Natalia Makanju could not contain her excitement when her mother appeared on the television she was watching at a downtown Seattle condominium.
``She nearly jumped out of her skin,'' said Ann Huey of Seattle. Natalia came to stay with Huey as a result of the Persian Gulf crisis.
Natalia watched as her mother, Nina Ginn, arrived at the Baghdad airport last week in hopes of visiting her husband, Ron Ginn, an American hostage in Iraq.
Then with the release of hostages over the weekend, the media began carrying photographs of Nina and Ron together as they prepared to leave Iraq.
Natalia was so excited she took a newspaper photograph of her parents to class at McClure Middle School on Queen Anne today to share it with classmates.
Huey explained that her relationship with the Ginns goes back to the late 1970s, when all worked as computer programmers for Shell Petroleum in Nigeria.
Ron Ginn, a native of Alabama, ``has been oversees so many years that he doesn't have a home,'' Huey said today. Nina Ginn was born in the Soviet Union. Her father was a member of the Communist Party and colonel in the Soviet army.
After the trio's stint in Nigeria, Ron Ginn ended up in Phoenix, Ariz.; Nina went home to Leningrad; and Ann Huey returned to Seattle.
In the mid-1980s, Nina and her then-husband divorced and she and her two daughters - Anna, now 14, and Natalia, now 12, traveled to Phoenix, where Nina and Ron married.
Soon after, the family moved to Kuwait, where Ron Ginn worked for Kuwait's social-security system. Nina worked for a software company in Kuwait while the two girls attended an American school in Kuwait.
On the day Iraq invaded Kuwait, the girls flew out of the country to visit grandparents in Leningrad.
Huey explained that Ron Ginn did not know of the invasion until he arrived at work that morning. Nina heard the bombing and knew ``something dreadful was going on'' but did not miss her dentist appointment because to do so would require her to pay $20.
According to Huey, the ``American dentist was crying'' as he worked on Nina's teeth.
In the days that followed, the Ginns argued over whether Nina should try to leave the country with an old Soviet passport. She wanted to stay, but her husband argued that couples would be separated anyway if captured by the Iraq officials, Huey said.

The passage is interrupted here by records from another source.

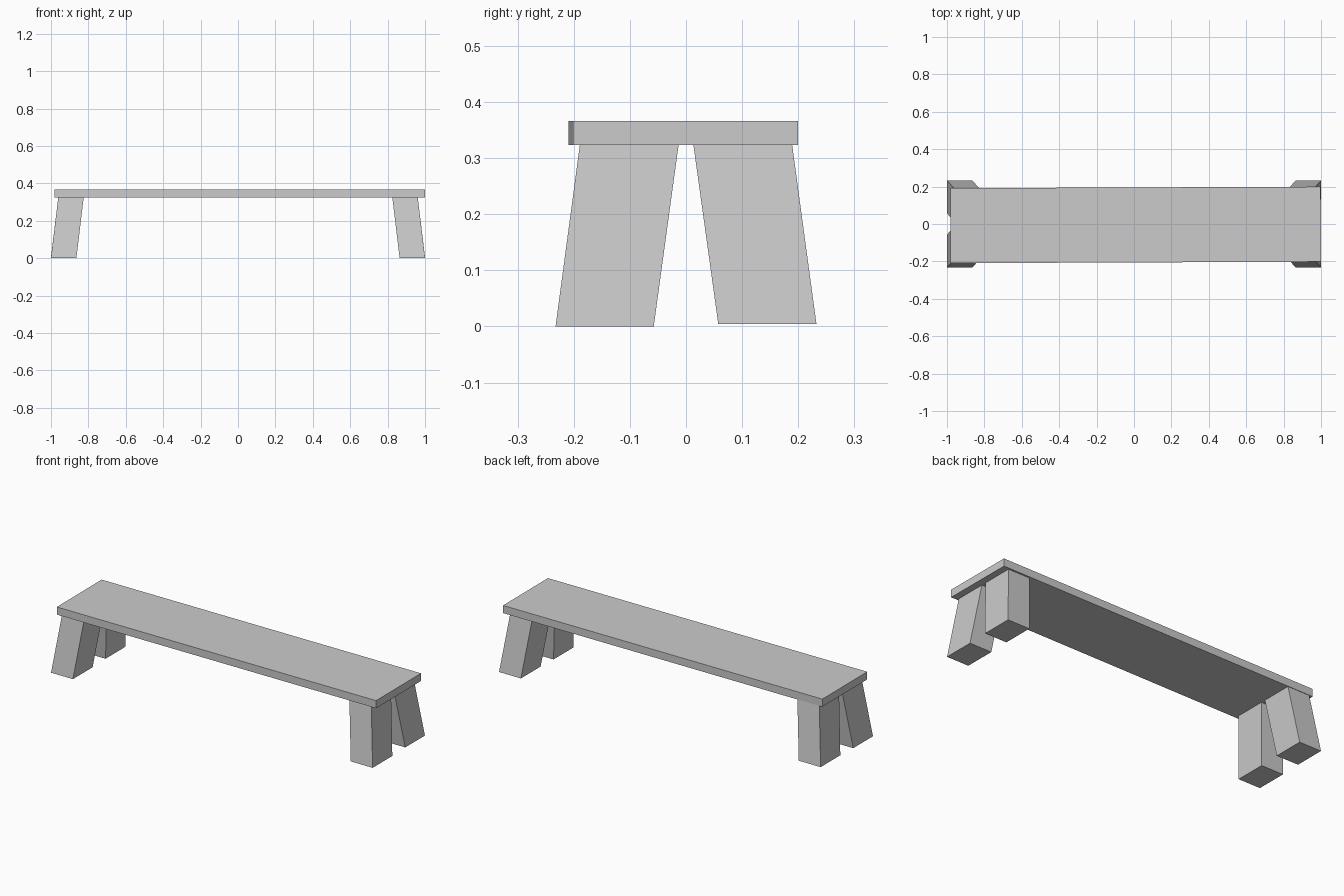
import bpy
import bmesh

cube = bpy.data.objects.get("Cube")
if cube:
    bpy.data.objects.remove(cube, do_unlink=True)

grey = bpy.data.materials.new("light grey")
grey.use_nodes = True
colour = (0.6, 0.6, 0.6, 1)
grey.diffuse_color = colour
grey.node_tree.nodes["Principled BSDF"].inputs["Base Color"].default_value = colour


def prism(name, bottom, top, z0, z1):
    """Box between two rectangles, each given as centre x, y and size x, y."""
    bm = bmesh.new()
    rings = []
    for (cx, cy, sx, sy), z in ((bottom, z0), (top, z1)):
        rings.append([bm.verts.new((cx + i * sx / 2, cy + j * sy / 2, z))
                      for i, j in ((-1, -1), (1, -1), (1, 1), (-1, 1))])
    low, high = rings
    bm.faces.new(low[::-1])
    bm.faces.new(high)
    for k in range(4):
        n = (k + 1) % 4
        bm.faces.new((low[k], low[n], high[n], high[k]))
    mesh = bpy.data.meshes.new(name)
    bm.to_mesh(mesh)
    bm.free()
    mesh.materials.append(grey)
    obj = bpy.data.objects.new(name, mesh)
    bpy.context.collection.objects.link(obj)
    return obj


# Seat plank, turned very slightly on the legs
plank = (0, 0, 1.98, 0.401)
seat = prism("seat", plank, plank, 0.323, 0.366)
seat.location = (0.009, -0.005, 0)
seat.rotation_euler.z = 0.004

# Four slanted legs, splayed outwards at the foot
for side_x, x_name in ((-1, "right"), (1, "left")):
    for side_y, y_name in ((-1, "front"), (1, "back")):
        foot = 0.004 if side_y > 0 else 0
        prism(f"{y_name}_{x_name}_leg",
              (side_x * 0.932, side_y * 0.145, 0.136, 0.175),
              (side_x * 0.893, side_y * 0.101, 0.136, 0.176),
              foot, 0.325)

Before separating, the couple agreed that Nina should travel to Seattle to stay with Ann Huey.
The Soviet Embassy agreed to allow Nina to flee with Soviet citizens through Baghdad.
Nina did get out, but not before the woman searching her at the airport took all her jewelry. Huey said Nina did not mind her jewelry being taken because that diverted the woman's attention from Nina's American passport, which Nina refused to discard and hid in the lining of a coat.
Ron hid in Kuwait City with several others, including Miles Hoffman of Columbus, Ga., who on Sept. 5 was shot in the arm by Iraqi forces in Kuwait. Hoffman was one of three Americans released last month.
On Sept. 19, Nina and Natalia flew from Leningrad to Seattle, where they lived with Huey until recently.
The family did not know much about Ron's fate until last month, when he phoned late one night. He subsequently was allowed to call each night.
``That was very exciting,'' said Huey. ``The phone rings and there's this Arab voice. `Hello Mrs. Ginn.' I screamed: `Nina, answer the phone.'
``Ron was staying 30 kilometers south of Baghdad at a communications site as a human shield. He and Nina would talk until somebody, somewhere would press a button. All of a sudden the line would go dead.''
Huey said the Ginns called from Frankfurt, Germany, last night. The two may stop in Alabama, said Huey, before they head for Seattle for Christmas.